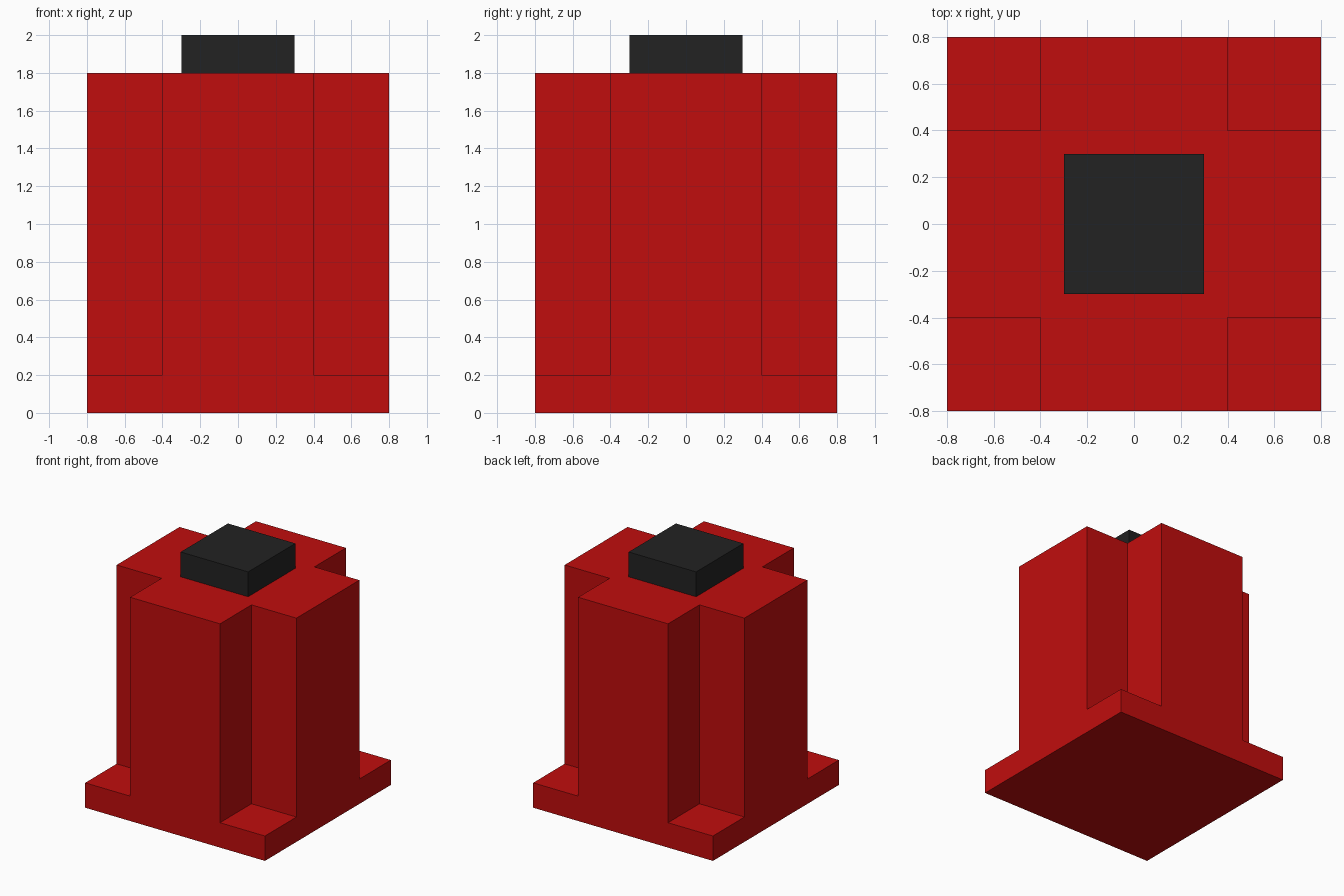
import bpy
import bmesh
import math
from mathutils import Matrix, Vector

cube = bpy.data.objects.get("Cube")
if cube:
    bpy.data.objects.remove(cube, do_unlink=True)

HALF, ARM = 0.8, 0.4             # half widths of the base and of each arm
BASE_Z, BODY_Z, TOP_Z = 0.2, 1.8, 2.0


def make_material(name, rgb):
    mat = bpy.data.materials.new(name)
    mat.use_nodes = True
    color = (*rgb, 1.0)
    mat.diffuse_color = color
    mat.node_tree.nodes["Principled BSDF"].inputs["Base Color"].default_value = color
    return mat


def add_object(name, bm, mat):
    bmesh.ops.recalc_face_normals(bm, faces=bm.faces[:])
    mesh = bpy.data.meshes.new(name)
    bm.to_mesh(mesh)
    bm.free()
    mesh.materials.append(mat)
    obj = bpy.data.objects.new(name, mesh)
    bpy.context.collection.objects.link(obj)
    return obj


def extrude_up(bm, faces, height):
    """Raise a region of faces and return the raised faces."""
    geom = bmesh.ops.extrude_face_region(bm, geom=faces)["geom"]
    verts = [g for g in geom if isinstance(g, bmesh.types.BMVert)]
    bmesh.ops.translate(bm, verts=verts, vec=Vector((0, 0, height)))
    return [g for g in geom if isinstance(g, bmesh.types.BMFace)]


red = make_material("Red", (0.53, 0.004, 0.004))
black = make_material("Black", (0.016, 0.016, 0.016))

# Body: square base with a cross-shaped column raised from it
bm = bmesh.new()
bmesh.ops.create_grid(bm, x_segments=3, y_segments=3, size=HALF)
for v in bm.verts:
    for axis in (0, 1):
        if abs(v.co[axis]) < HALF * 0.9:
            v.co[axis] = math.copysign(ARM, v.co[axis])
top = extrude_up(bm, bm.faces[:], BASE_Z)
cross = [f for f in top
         if min(abs(c) for c in f.calc_center_median().xy) < ARM * 0.5]
extrude_up(bm, cross, BODY_Z - BASE_Z)
bmesh.ops.recalc_face_normals(bm, faces=bm.faces[:])
bmesh.ops.dissolve_limit(bm, angle_limit=math.radians(1),
                         verts=bm.verts[:], edges=bm.edges[:])
add_object("cross_body", bm, red)

# Square cap on top of the body
bm = bmesh.new()
cap_height = TOP_Z - BODY_Z
bmesh.ops.create_cube(bm, size=1.0, matrix=Matrix.Translation((0, 0, BODY_Z + cap_height / 2))
                      @ Matrix.Diagonal((0.6, 0.6, cap_height, 1.0)))
add_object("top_cap", bm, black)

◆ TRY IT ◆
The answer should be only the number of lines in the data that contain the string "name".

◆ OUTPUT OF THE TASK ◆
5